Labels, Shmabels: Recent Decisions Confirm No “Restitution / Disgorgement” Exclusion in Management Liability Policies

Ever since the Seventh Circuit’s 2001 decision in Level 3 Communications, Inc. v. Federal Insurance Co., 272 F.3d 908 (7th Cir. 2001), insurance companies have argued that settlements constituting restitution or disgorgement are uninsurable on grounds of public policy. While numerous decisions since 2001 have undercut this defense, two recent decisions out of the New … Continue Reading

End to long-running dispute over uninsurability under D&O insurance

Putting an end to a 12-year-old dispute between J.P. Morgan Securities’ predecessor, Bear Stearns & Co., and several of its insurers, on November 23, 2021, New York’s high court held that J.P. Morgan’s $140 million payment to the Securities and Exchange Commission (SEC) did not constitute an uninsurable “penalty” under J.P. Morgan’s excess directors & … Continue Reading

Lessons Learned: Report All Potential D&O Liability Insurance Claims Without Delay

The District Court of Massachusetts' January 6, 2015 opinion in Biochemics, Inc. v. Axis Reinsurance Co., 2015 WL 71493 (D. Mass.
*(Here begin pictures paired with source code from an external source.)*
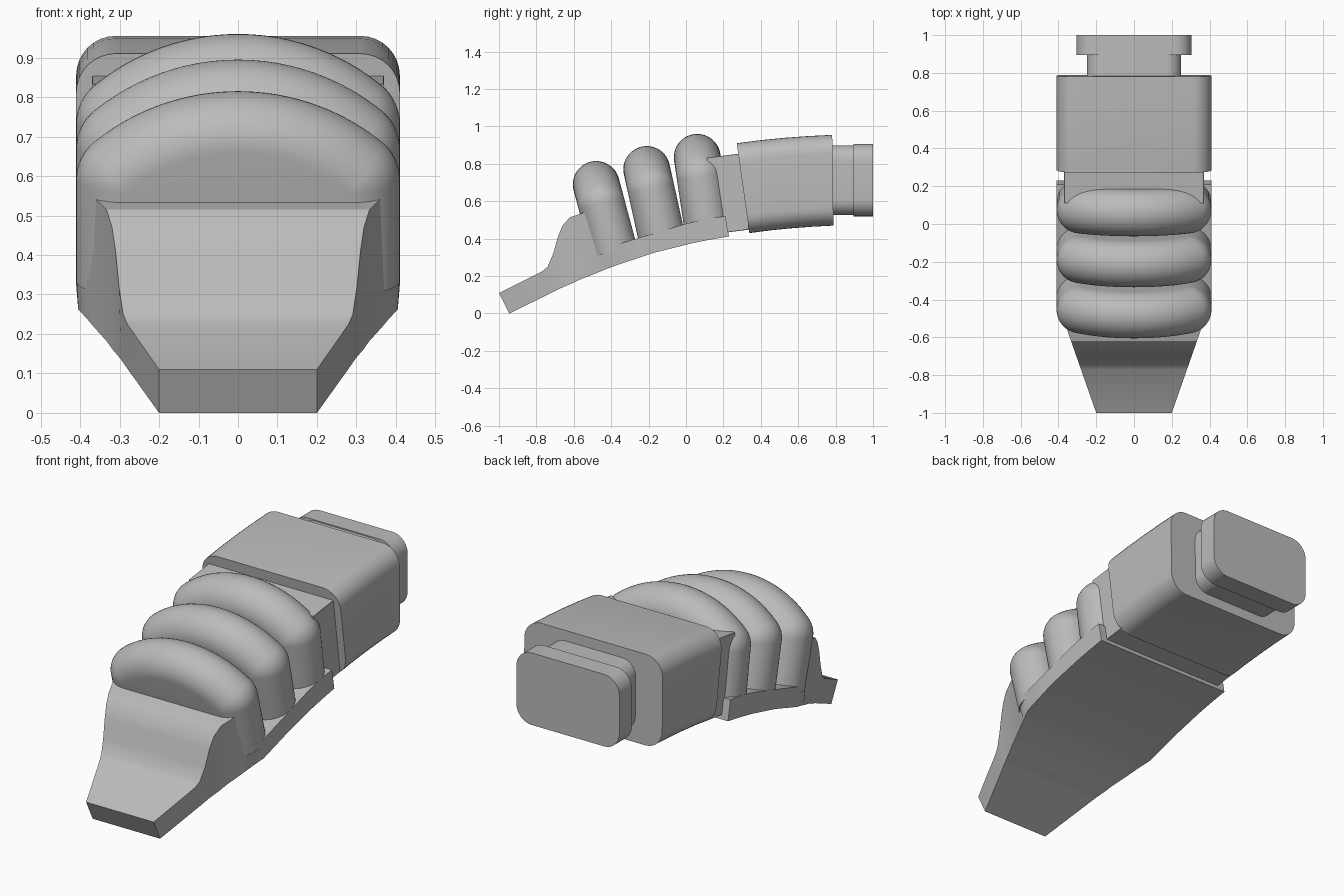
import bpy
import bmesh
from math import sin, cos, pi, radians, acos

cube = bpy.data.objects.get("Cube")
if cube:
    bpy.data.objects.remove(cube, do_unlink=True)

grey = bpy.data.materials.new("plain grey")
grey.use_nodes = True
colour = (0.5, 0.5, 0.5, 1)
grey.diffuse_color = colour
grey.node_tree.nodes["Principled BSDF"].inputs["Base Color"].default_value = colour


def loft(name, rings, angle=30):
    """Skin closed cross-sections in order and cap both ends."""
    bm = bmesh.new()
    loops = [[bm.verts.new(p) for p in ring] for ring in rings]
    n = len(loops[0])
    for a, b in zip(loops, loops[1:]):
        for i in range(n):
            j = (i + 1) % n
            bm.faces.new((a[i], a[j], b[j], b[i]))
    bm.faces.new(loops[0])
    bm.faces.new(loops[-1])
    bmesh.ops.recalc_face_normals(bm, faces=bm.faces)
    mesh = bpy.data.meshes.new(name)
    bm.to_mesh(mesh)
    bm.free()
    mesh.materials.append(grey)
    obj = bpy.data.objects.new(name, mesh)
    bpy.context.collection.objects.link(obj)
    bpy.ops.object.select_all(action='DESELECT')
    obj.select_set(True)
    bpy.context.view_layer.objects.active = obj
    bpy.ops.object.shade_smooth_by_angle(angle=radians(angle))
    return obj


def rounded_section(y, z, half_w, half_h, radius, tilt=0, steps=8):
    """Rounded rectangle facing along y, leaned forward by tilt degrees."""
    t = radians(tilt)
    ring = []
    for corner, (sx, sz) in enumerate(((1, 1), (-1, 1), (-1, -1), (1, -1))):
        for k in range(steps + 1):
            a = (corner + k / steps) * pi / 2
            x = sx * (half_w - radius) + radius * cos(a)
            h = sz * (half_h - radius) + radius * sin(a)
            ring.append((x, y - h * sin(t), z + h * cos(t)))
    return ring


# Sole with the raised toe wedge: top and bottom stations from toe to heel
stations = [
    (-1, .11, -.945, 0), (-.77, .225, -.72, .11), (-.74, .25, -.70, .12),
    (-.71, .32, -.67, .135), (-.685, .41, -.64, .148), (-.66, .47, -.61, .16),
    (-.62, .515, -.57, .18), (-.52, .548, -.48, .215), (-.45, .345, -.42, .24),
    (-.4, .36, -.36, .262), (-.2, .42, -.17, .325), (0, .48, .03, .375),
    (.1, .505, .13, .395), (.21, .52, .23, .412)]
rings = []
for yt, zt, yb, zb in stations:
    wt = min(.41, .2 + .35 * (yt + 1))
    wb = min(.41, .2 + .35 * (yb + .945))
    rings.append([(-wt, yt, zt), (wt, yt, zt), (wb, yb, zb), (-wb, yb, zb)])
loft("sole_and_toe_wedge", rings)


# Three round-edged arches standing across the sole
def arch(name, y, z, tilt, depth, r=.125, core=.285, bend=.445):
    t = radians(tilt)
    half = pi / 2 - acos(core / bend)
    drop = bend * (1 - cos(half))
    rings = []
    for s in range(25):
        a = -pi / 2 + pi * s / 24
        d, v = max(r * cos(a), .0005), r * sin(a)
        side = []
        for k in range(13):
            b = half * k / 12
            side.append(((bend + d) * sin(b), (bend + d) * cos(b) - bend))
        for k in range(1, 9):
            b = half + (pi / 2 - half) * k / 8
            side.append((core + d * sin(b), d * cos(b) - drop))
        side.append((core + d, -depth))
        outline = [(-x, h) for x, h in reversed(side[1:])] + side
        rings.append([(x, y + v * cos(t) - h * sin(t), z + v * sin(t) + h * cos(t))
                      for x, h in outline])
    return loft(name, rings)


arch("front_arch", -.48, .69, 15, .37)
arch("middle_arch", -.21, .77, 12.5, .36)
arch("rear_arch", .06, .835, 8.5, .40)

# Square neck joining the arches to the main block
loft("front_neck", [rounded_section(y, z, .37, .205, .002, tilt, 1)
                    for y, z, tilt in ((.14, .63, 8), (.34, .655, 7))])

# Slightly bowed main block
loft("main_block", [rounded_section(y, z, .41, .2425, .1, tilt)
                    for y, z, tilt in ((.305, .67, 8), (.42, .685, 6), (.54, .697, 4),
                                       (.66, .706, 2.5), (.785, .7125, .8))])

# Rear neck and end flange
loft("rear_neck", [rounded_section(y, .7125, .25, .187, .08) for y in (.77, .91)])
loft("end_flange", [rounded_section(y, .7125, .305, .193, .09) for y in (.895, 1)])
Jan. 6, 2015), reaffirms the importance of providing timely notice of all D&O liability claims - including subpoenas. In Biochemics, the policyholder sought coverage from its primary D&O liability insurer, Axis, for defense costs it incurred in an SEC enforcement action commenced during the AXIS policy period. Judge Rya Zobel held that Biochemics had no coverage for the SEC enforcement action because it related back to two deposition subpoenas that the SEC served on Biochemics before the AXIS policy incepted. Because those deposition subpoenas indicated on their face that the SEC had commenced a formal investigation against Biochemics, each subpoena was a "Claim" that should have been reported to Biochemics' prior D&O carrier. Because the Claim was "first made" before the AXIS policy period, Judge Zobel granted AXIS' motion for summary judgment and found that AXIS owed Biochemics no coverage under its policy.… Continue Reading
LexBlog